To be really useful, these lumpy and aggregate figures for podcasting also need to be more finely mapped, and listening tracked on a larger and more inclusive scale. Larger datasets could then be usefully mapped onto factors such as intellectual ability (vocabulary might serve as simple proxy there), cultural tastes, and regional tastes.
An excellent Tom Woods Show, on the idea of autonomous Private Cities and how they might work. If you’ve begun to give the show a miss due to dry topics such as the Sherman Antitrust Act, FDA regulation, or Fractional Reserve Banking (I know I had), then this fascinating episode is an excellent corrective. The guest Titus Gebel is very cogent and succinct in presenting an outline of his ideas.
However, the guest’s mention of one prominent group of seasteaders and their progress is out of date. Their attempts to woo the government of French Polynesia appear to have abruptly failed. According to March 2018 reports in Business Insider someone misinformed the government there that the ‘steaders were just trying to set up a libertarian tax haven, and the locals annulled the deal they’d made. It’s a pity. But if the locals were going to be that screwy and unreliable, it’s probably best that the ‘steaders learned that before they even started building platforms out in the ocean.
Picture: Evolo skyscraper design challenge: the ‘Gerridae’ tidewater towers.
A new Seminar About Long-term Thinking, at the Long Now: Steven Pinker giving a long lecture on the themes of his new book Enlightenment Now: The Case for Reason, Science, Humanism, and Progress.
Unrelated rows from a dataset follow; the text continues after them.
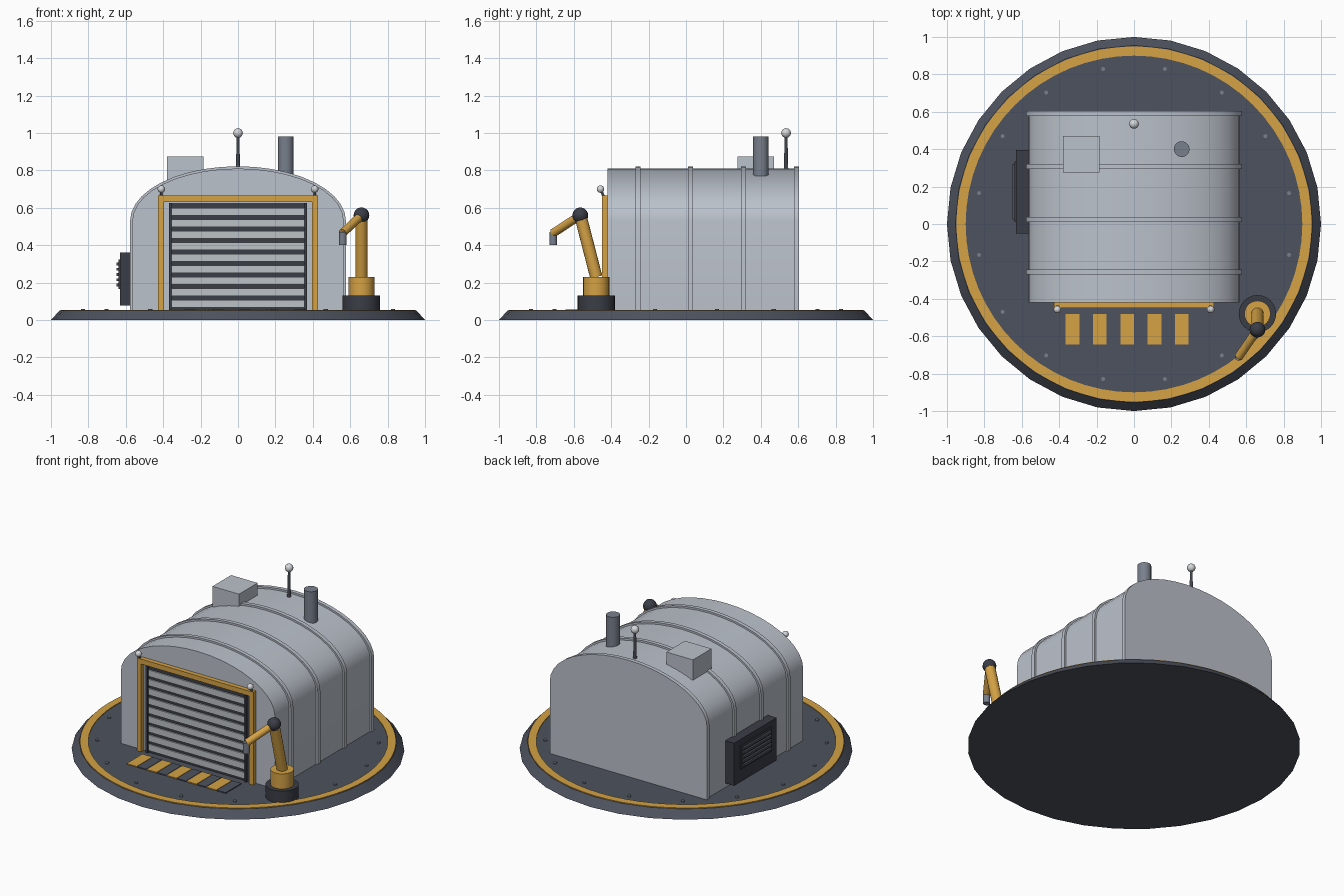
import bpy, bmesh, math
from mathutils import Vector

if "Cube" in bpy.data.objects:
    bpy.data.objects.remove(bpy.data.objects["Cube"])


def material(name, rgb):
    m = bpy.data.materials.new(name)
    m.diffuse_color = (*rgb, 1)
    m.use_nodes = True
    m.node_tree.nodes["Principled BSDF"].inputs["Base Color"].default_value = m.diffuse_color
    return m


SHELL = material("pale steel", (0.50, 0.54, 0.60))
SLAT = material("shutter grey", (0.50, 0.54, 0.57))
DECK = material("deck slate", (0.075, 0.085, 0.112))
DARK = material("dark metal", (0.042, 0.047, 0.062))
YELLOW = material("safety yellow", (0.66, 0.36, 0.06))
STEEL = material("mid steel", (0.19, 0.215, 0.265))
LAMP = material("lamp white", (0.66, 0.68, 0.70))


def finish(name, bm, mat, smooth=False):
    bmesh.ops.recalc_face_normals(bm, faces=bm.faces)
    me = bpy.data.meshes.new(name)
    bm.to_mesh(me)
    bm.free()
    me.materials.append(mat)
    ob = bpy.data.objects.new(name, me)
    bpy.context.collection.objects.link(ob)
    if smooth:
        bpy.ops.object.select_all(action='DESELECT')
        ob.select_set(True)
        bpy.context.view_layer.objects.active = ob
        bpy.ops.object.shade_smooth_by_angle(angle=math.radians(35))
    return ob


def box(name, x, y, z, mat):
    """Box from (min, max) pairs."""
    bm = bmesh.new()
    bmesh.ops.create_cube(bm, size=1)
    for v in bm.verts:
        v.co = [(a + b) / 2 + c * (b - a) for (a, b), c in zip((x, y, z), v.co)]
    return finish(name, bm, mat)


def rod(name, start, end, r1, mat, r2=None, sides=20):
    """Cylinder or cone between two points."""
    a, b = Vector(start), Vector(end)
    bm = bmesh.new()
    bmesh.ops.create_cone(bm, cap_ends=True, segments=sides, radius1=r1,
                          radius2=r1 if r2 is None else r2, depth=(b - a).length)
    rot = (b - a).to_track_quat('Z', 'Y')
    for v in bm.verts:
        v.co = rot @ v.co + (a + b) / 2
    return finish(name, bm, mat, True)


def ball(name, centre, r, mat):
    bm = bmesh.new()
    bmesh.ops.create_uvsphere(bm, u_segments=16, v_segments=10, radius=r)
    bmesh.ops.translate(bm, verts=bm.verts, vec=centre)
    return finish(name, bm, mat, True)


def arch(name, grow, y0, y1, mat):
    """Straight walls under an elliptical vault, extruded along y."""
    a, b, spring, n = 0.565 + grow, 0.28 + grow, 0.53, 20
    pts = [(a, 0.05)]
    pts += [(a * math.cos(math.pi * i / n), spring + b * math.sin(math.pi * i / n))
            for i in range(n + 1)]
    pts += [(-a, 0.05)]
    bm = bmesh.new()
    face = bm.faces.new([bm.verts.new((x, y0, z)) for x, z in pts])
    ext = bmesh.ops.extrude_face_region(bm, geom=[face], use_keep_orig=True)
    bmesh.ops.translate(bm, vec=(0, y1 - y0, 0),
                        verts=[g for g in ext["geom"] if isinstance(g, bmesh.types.BMVert)])
    return finish(name, bm, mat, True)


# Landing deck with painted ring and bolts
rod("deck", (0, 0, 0), (0, 0, 0.05), 1.0, DECK, 0.955, 32)
bm = bmesh.new()
n = 64
rings = [[bm.verts.new((r * math.cos(math.tau * i / n), r * math.sin(math.tau * i / n), z))
          for i in range(n)] for r, z in ((0.90, 0.049), (0.90, 0.055), (0.95, 0.055), (0.95, 0.049))]
for k in range(4):
    p, q = rings[k], rings[(k + 1) % 4]
    for i in range(n):
        j = (i + 1) % n
        bm.faces.new((p[i], p[j], q[j], q[i]))
finish("deck_ring", bm, YELLOW)
for i in range(16):
    t = math.tau * (i + 0.5) / 16
    x, y = 0.845 * math.cos(t), 0.845 * math.sin(t)
    rod("deck_bolt", (x, y, 0.048), (x, y, 0.058), 0.011, STEEL, sides=8)

# Hangar shell and ribs
arch("hangar_shell", 0, -0.42, 0.59, SHELL)
for y in (-0.257, 0.025, 0.307, 0.59):
    arch("shell_rib", 0.012, y - 0.013, y + 0.013, SHELL)

# Roller door, slats and frame
box("door_recess", (-0.37, 0.37), (-0.428, -0.41), (0.05, 0.625), DARK)
for i in range(9):
    z = 0.066 + i * 0.0615
    box("door_slat", (-0.352, 0.352), (-0.437, -0.42), (z, z + 0.042), SLAT)
for s in (-1, 1):
    box("door_rail", sorted((s * 0.354, s * 0.37)), (-0.442, -0.42), (0.05, 0.625), DARK)
    box("door_post", sorted((s * 0.395, s * 0.427)), (-0.45, -0.41), (0.05, 0.665), YELLOW)
    rod("lamp_stem", (s * 0.41, -0.44, 0.66), (s * 0.41, -0.455, 0.695), 0.007, STEEL, sides=8)
    ball("door_lamp", (s * 0.41, -0.457, 0.70), 0.02, LAMP)
box("door_lintel", (-0.427, 0.427), (-0.45, -0.41), (0.632, 0.665), YELLOW)

# Threshold stripes
for i in range(10):
    x = -0.365 + i * 0.073
    inset = 0.004 * (i % 2)
    box("threshold_stripe", (x + inset, x + 0.073 - inset), (-0.645, -0.48),
        (0.049, 0.056), DECK if i % 2 else YELLOW)

# Roof equipment
box("roof_unit", (-0.38, -0.185), (0.275, 0.47), (0.74, 0.875), SHELL)
rod("exhaust", (0.255, 0.40, 0.77), (0.255, 0.40, 0.98), 0.042, STEEL)
rod("antenna_mast", (0, 0.535, 0.80), (0, 0.535, 1.0), 0.012, STEEL, 0.007, 10)
ball("antenna_tip", (0, 0.535, 1.0), 0.026, LAMP)

# Side vent
box("vent_housing", (-0.63, -0.56), (-0.05, 0.395), (0.078, 0.36), DARK)
box("vent_grille", (-0.638, -0.62), (0.01, 0.335), (0.165, 0.325), DARK)
for i in range(5):
    z = 0.18 + i * 0.028
    box("vent_louvre", (-0.65, -0.63), (0.025, 0.32), (z, z + 0.015), DECK)

# Robot arm
shoulder, elbow, wrist = (0.66, -0.48, 0.23), (0.66, -0.565, 0.56), (0.56, -0.71, 0.465)
rod("arm_pedestal", (0.66, -0.48, 0.05), (0.66, -0.48, 0.13), 0.10, DARK, sides=24)
rod("arm_turntable", (0.66, -0.48, 0.13), shoulder, 0.07, YELLOW, sides=24)
rod("upper_arm", shoulder, elbow, 0.033, YELLOW, sides=16)
ball("elbow_joint", elbow, 0.042, DARK)
rod("forearm", elbow, wrist, 0.023, YELLOW, sides=16)
rod("gripper", (0.56, -0.71, 0.40), (0.56, -0.71, 0.47), 0.021, STEEL, sides=16)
Followed by audience questions with the venerable Stewart Brand.
In the Q&A there’s some moaning about Trump (who I seriously doubt is channelling the 1920s ideas of the likes of Ernst Junger, as is suggested by Pinker), but it’s easily chuckled at for credulously buying into the muddle-headed ‘Trump is Hitler’ stance of the far-left.
Discovered via the excellent new podcast search-engine Listen Notes, a lively 2013 interview in which two bright young men interview Matt Ridley on The Rational Optimist, for about 50 minutes minus the intro and advert.
Well, I was having a good long holiday from politics this summer, but I’ll make an exception for a one-hour Delingpole vs. Scruton podcast which has percolated through my filters. It’ll be interesting to hear if either, both rather naturally gloomy fellows in outlook, see any flashes of hope for the future.